ACTION ITEM
Go through the records below from the first line and print each one exactly, stopping after the line that contains "w = WIDTH / 2". Do not print pictures or anything past that line.

[Saved entries]
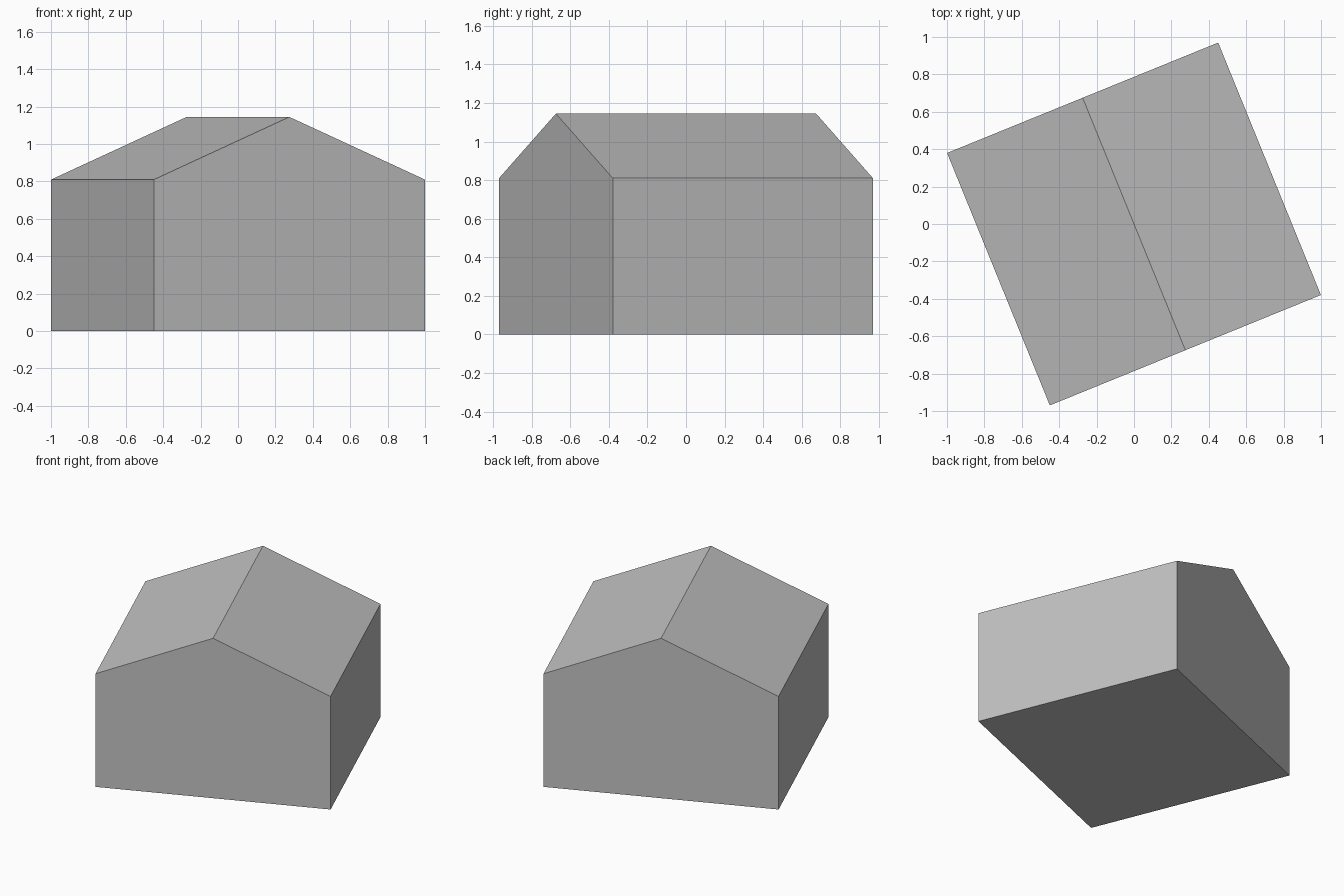
import bpy
import bmesh
import math

cube = bpy.data.objects.get("Cube")
if cube:
    bpy.data.objects.remove(cube, do_unlink=True)

WIDTH, LENGTH = 1.565, 1.457
EAVES, RIDGE = 0.81, 1.145
TURN = math.radians(22.15)

# Single plain grey
grey = bpy.data.materials.new("plain grey")
grey.use_nodes = True
colour = (0.53, 0.53, 0.53, 1)
grey.diffuse_color = colour
grey.node_tree.nodes["Principled BSDF"].inputs["Base Color"].default_value = colour

# Gable outline, extruded from front to back
w = WIDTH / 2
outline = [(-w, 0), (w, 0), (w, EAVES), (0, RIDGE), (-w, EAVES)]
bm = bmesh.new()
gable = bm.faces.new([bm.verts.new((x, -LENGTH / 2, z)) for x, z in outline])
result = bmesh.ops.extrude_face_region(bm, geom=[gable], use_keep_orig=True)
back = [v for v in result["geom"] if isinstance(v, bmesh.types.BMVert)]
bmesh.ops.translate(bm, verts=back, vec=(0, LENGTH, 0))
bmesh.ops.recalc_face_normals(bm, faces=bm.faces)

mesh = bpy.data.meshes.new("gabled_building")
bm.to_mesh(mesh)
bm.free()
mesh.materials.append(grey)

# Building stands turned on its plot
building = bpy.data.objects.new("gabled_building", mesh)
building.rotation_euler.z = TURN
bpy.context.collection.objects.link(building)
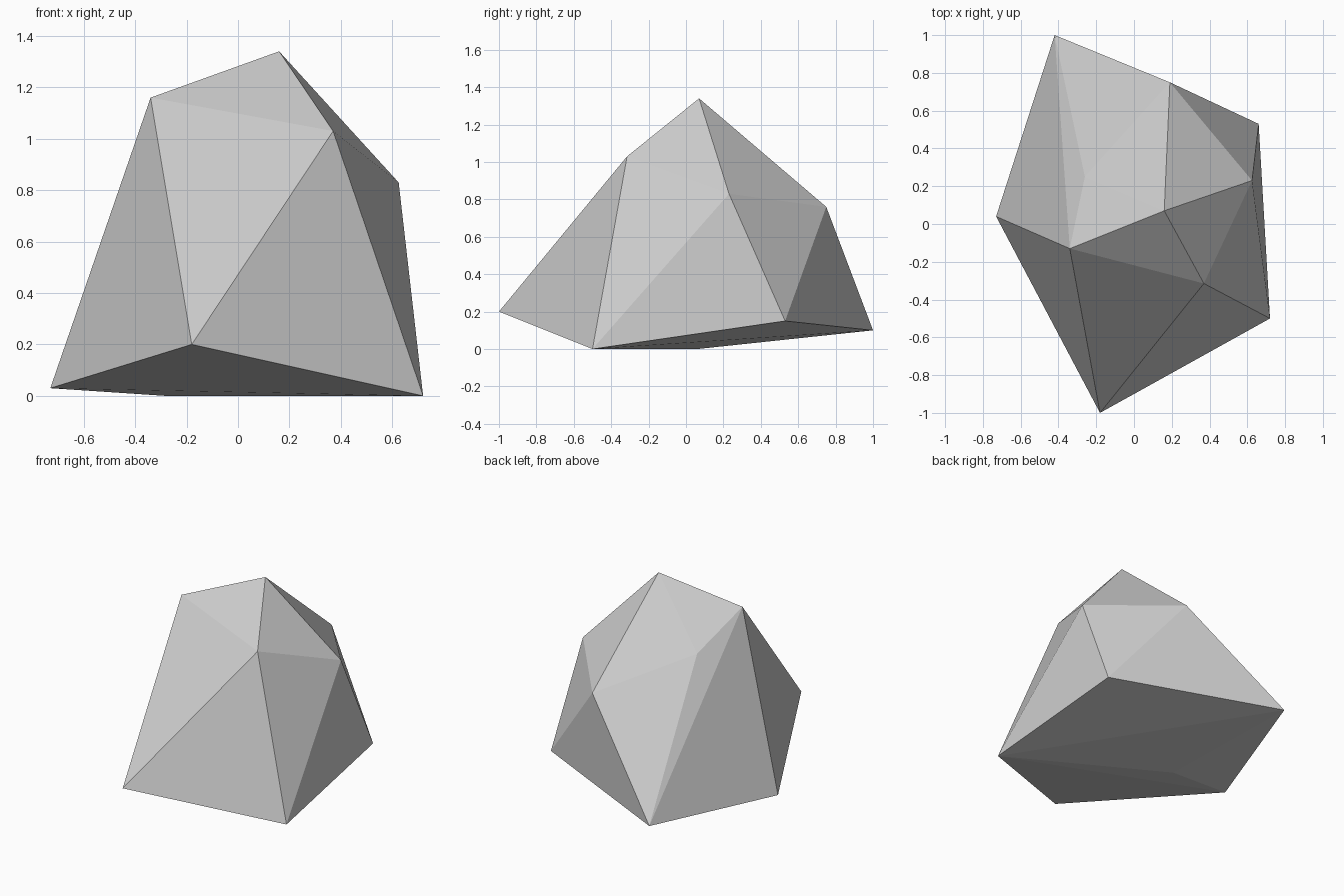
import bpy
import bmesh

# Remove the default cube
cube = bpy.data.objects.get("Cube")
if cube:
    bpy.data.objects.remove(cube, do_unlink=True)


def flat_material(name, colour):
    mat = bpy.data.materials.new(name)
    mat.use_nodes = True
    mat.diffuse_color = colour
    mat.node_tree.nodes["Principled BSDF"].inputs["Base Color"].default_value = colour
    return mat


def hull_object(name, points, mat):
    """Wrap a set of corner points in a faceted convex shell."""
    bm = bmesh.new()
    for p in points:
        bm.verts.new(p)
    bmesh.ops.convex_hull(bm, input=bm.verts[:])
    bmesh.ops.recalc_face_normals(bm, faces=bm.faces[:])
    mesh = bpy.data.meshes.new(name)
    bm.to_mesh(mesh)
    bm.free()
    mesh.materials.append(mat)
    obj = bpy.data.objects.new(name, mesh)
    bpy.context.scene.collection.objects.link(obj)
    return obj


stone_grey = flat_material("stone grey", (0.6, 0.6, 0.6, 1))

# Corners of the boulder, from the ground up
base = [(-0.28, 0.06, 0), (0.72, -0.5, 0), (-0.73, 0.04, 0.03),
        (-0.42, 1, 0.1), (0.66, 0.53, 0.15), (-0.18, -1, 0.2)]
shoulders = [(0.19, 0.75, 0.76), (0.625, 0.23, 0.83),
             (-0.26, 0.25, 0.96), (0.37, -0.315, 1.03)]
crown = [(-0.34, -0.13, 1.16), (0.16, 0.07, 1.34)]

hull_object("rock", base + shoulders + crown, stone_grey)
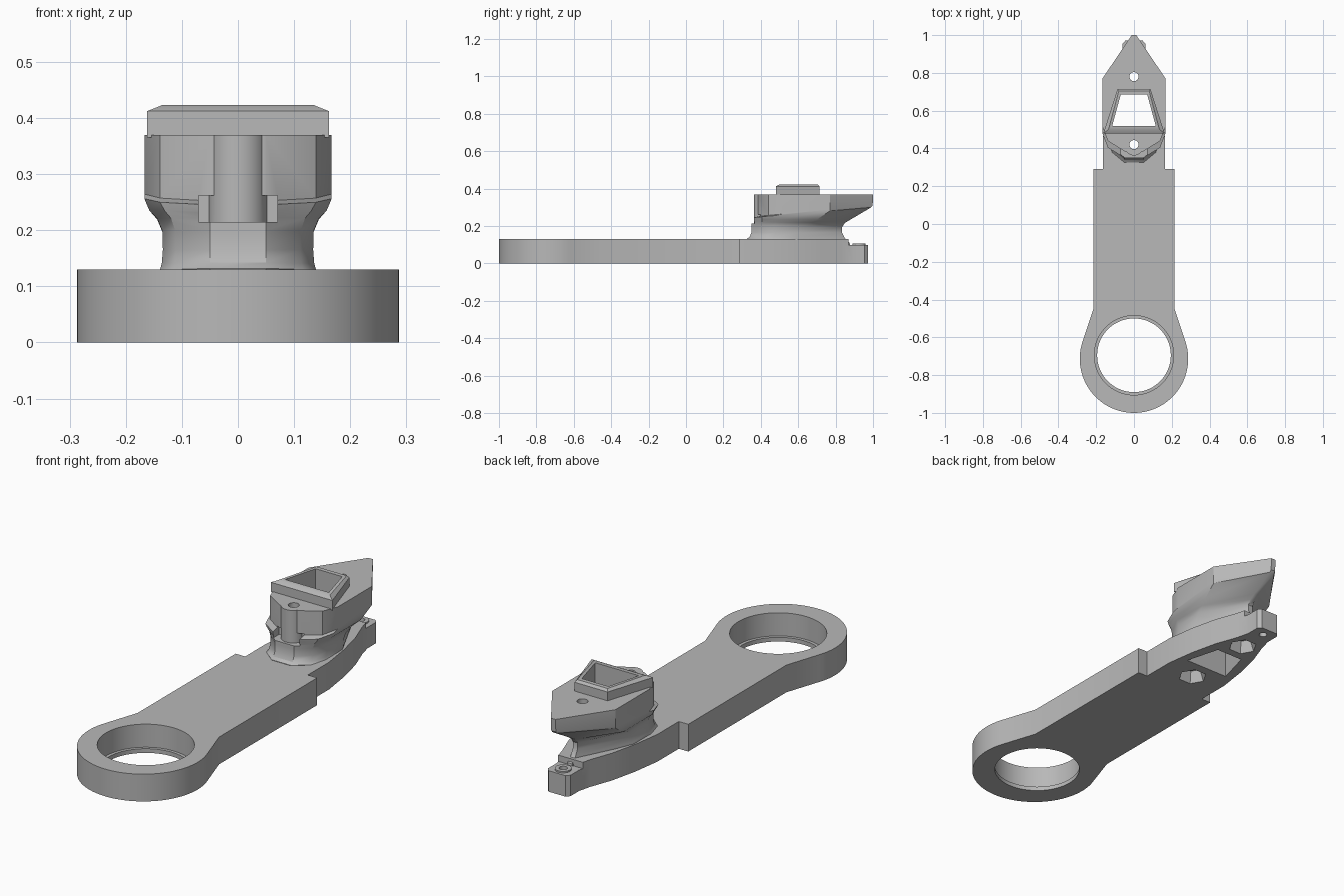
import bpy, bmesh, math

old = bpy.data.objects.get("Cube")
if old:
    bpy.data.objects.remove(old, do_unlink=True)

GREY = (0.48, 0.48, 0.48, 1)
grey = bpy.data.materials.new("plain grey")
grey.use_nodes = True
grey.diffuse_color = GREY
grey.node_tree.nodes["Principled BSDF"].inputs["Base Color"].default_value = GREY


def loft(name, rings):
    """Closed solid through matching rings of points, lowest first."""
    bm = bmesh.new()
    loops = [[bm.verts.new(p) for p in ring] for ring in rings]
    n = len(loops[0])
    for low, high in zip(loops, loops[1:]):
        for i in range(n):
            j = (i + 1) % n
            bm.faces.new((low[i], low[j], high[j], high[i]))
    bm.faces.new(loops[0][::-1])
    bm.faces.new(loops[-1])
    bmesh.ops.recalc_face_normals(bm, faces=bm.faces)
    mesh = bpy.data.meshes.new(name)
    bm.to_mesh(mesh)
    bm.free()
    mesh.materials.append(grey)
    ob = bpy.data.objects.new(name, mesh)
    bpy.context.collection.objects.link(ob)
    return ob


def mirrored(half):
    """Full outline from its +x half, listed front to back."""
    return list(half) + [(-p[0], *p[1:]) for p in reversed(half)]


def prism(name, outline, z0, z1):
    return loft(name, [[(x, y, z) for x, y in outline] for z in (z0, z1)])


def circle(r, y, n):
    return [(r * math.cos(math.tau * i / n), y + r * math.sin(math.tau * i / n))
            for i in range(n)]


def box(w, y0, y1):
    return mirrored([(w, y0), (w, y1)])


def combine(ob, tool, operation="DIFFERENCE"):
    tool.hide_render = True
    mod = ob.modifiers.new(operation, "BOOLEAN")
    mod.operation, mod.object, mod.solver = operation, tool, "EXACT"
    bpy.context.view_layer.objects.active = ob
    bpy.ops.object.modifier_apply(modifier=mod.name)
    bpy.data.objects.remove(tool, do_unlink=True)


BOLTS = (0.42, 0.78)


def trapezoid(front_w, back_w, y0, y1):
    return mirrored([(front_w, y0), (back_w, y1)])


def cut_shared_holes(ob):
    combine(ob, prism("bore", trapezoid(0.115, 0.07, 0.52, 0.685), -0.1, 0.6))
    for y in BOLTS:
        combine(ob, prism("bolt_hole", circle(0.024, y, 24), -0.1, 0.6))


# Arm plate: round eye, straight bar, step, tapered end with an ear
arc = [(0.287 * math.cos(a), -0.713 + 0.287 * math.sin(a))
       for a in (math.radians(-88 + 4 * i) for i in range(28))]
side = arc + [(0.215, -0.45), (0.215, 0.29), (0.165, 0.29), (0.165, 0.45),
              (0.145, 0.59), (0.115, 0.72), (0.075, 0.83), (0.06, 0.89),
              (0.06, 0.955), (0.045, 0.972)]
plate = prism("arm_plate", mirrored(side), 0, 0.13)
combine(plate, prism("eye_hole", circle(0.195, -0.695, 72), -0.1, 0.3))
combine(plate, prism("eye_seat", circle(0.21, -0.695, 72), 0.02, 0.3))
combine(plate, prism("ear_step", box(0.2, 0.87, 1.1), 0.1, 0.3))
combine(plate, prism("ear_pin_hole", circle(0.018, 0.925, 20), -0.1, 0.3))
for y in BOLTS:
    # Tapered hexagonal nut pockets in the underside
    sizes = ((-0.01, 0.068), (0.055, 0.045))
    combine(plate, loft("nut_pocket", [[(a, b, z) for a, b in circle(r, y, 6)]
                                       for z, r in sizes]))
cut_shared_holes(plate)

# Raised collar around the ear pin hole
ear_ring = prism("ear_ring", circle(0.036, 0.925, 24), 0.09, 0.107)
combine(ear_ring, prism("ear_ring_hole", circle(0.018, 0.925, 20), 0, 0.2))


# Waisted neck flaring into the pointed head
def head_ring(z_front, z_back, w, front, shoulder, back):
    half = [(0.05, front), (0.83 * w, front + 0.055), (w, front + 0.13),
            (w, shoulder), (0.012, back)]
    slope = (z_back - z_front) / (back - front)
    return mirrored([(x, y, z_front + slope * (y - front)) for x, y in half])


head = loft("neck_and_head", [head_ring(*r) for r in (
    (0.10, 0.08, 0.13, 0.33, 0.56, 0.88),
    (0.132, 0.11, 0.14, 0.325, 0.58, 0.875),
    (0.142, 0.135, 0.136, 0.34, 0.6, 0.85),
    (0.165, 0.165, 0.134, 0.35, 0.6, 0.835),
    (0.20, 0.195, 0.135, 0.35, 0.62, 0.835),
    (0.222, 0.217, 0.144, 0.35, 0.66, 0.85),
    (0.235, 0.235, 0.158, 0.35, 0.7, 0.88),
    (0.245, 0.30, 0.167, 0.35, 0.77, 0.99),
    (0.252, 0.31, 0.167, 0.385, 0.77, 0.998),
    (0.37, 0.37, 0.167, 0.385, 0.77, 1.0))])
combine(head, prism("front_notch", box(0.07, 0.3, 0.41), 0.215, 0.262))
combine(head, prism("bolt_boss", circle(0.052, 0.415, 40), 0.2, 0.37), "UNION")
cut_shared_holes(head)

# Chamfered trapezoid collar on the head
collar = loft("top_collar", [[(x, y, z) for x, y in trapezoid(*t)] for z, t in (
    (0.365, (0.162, 0.087, 0.48, 0.715)),
    (0.412, (0.162, 0.087, 0.48, 0.715)),
    (0.423, (0.135, 0.08, 0.5, 0.705)))])
combine(collar, prism("collar_bore", trapezoid(0.115, 0.07, 0.52, 0.685), 0.2, 0.6))

for ob in (plate, ear_ring, head, collar):
    bpy.ops.object.select_all(action="DESELECT")
    ob.select_set(True)
    bpy.context.view_layer.objects.active = ob
    bpy.ops.object.shade_smooth_by_angle(angle=math.radians(32))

ANSWER TO THIS PROBLEM
import bpy
import bmesh
import math

cube = bpy.data.objects.get("Cube")
if cube:
    bpy.data.objects.remove(cube, do_unlink=True)

WIDTH, LENGTH = 1.565, 1.457
EAVES, RIDGE = 0.81, 1.145
TURN = math.radians(22.15)

# Single plain grey
grey = bpy.data.materials.new("plain grey")
grey.use_nodes = True
colour = (0.53, 0.53, 0.53, 1)
grey.diffuse_color = colour
grey.node_tree.nodes["Principled BSDF"].inputs["Base Color"].default_value = colour

# Gable outline, extruded from front to back
w = WIDTH / 2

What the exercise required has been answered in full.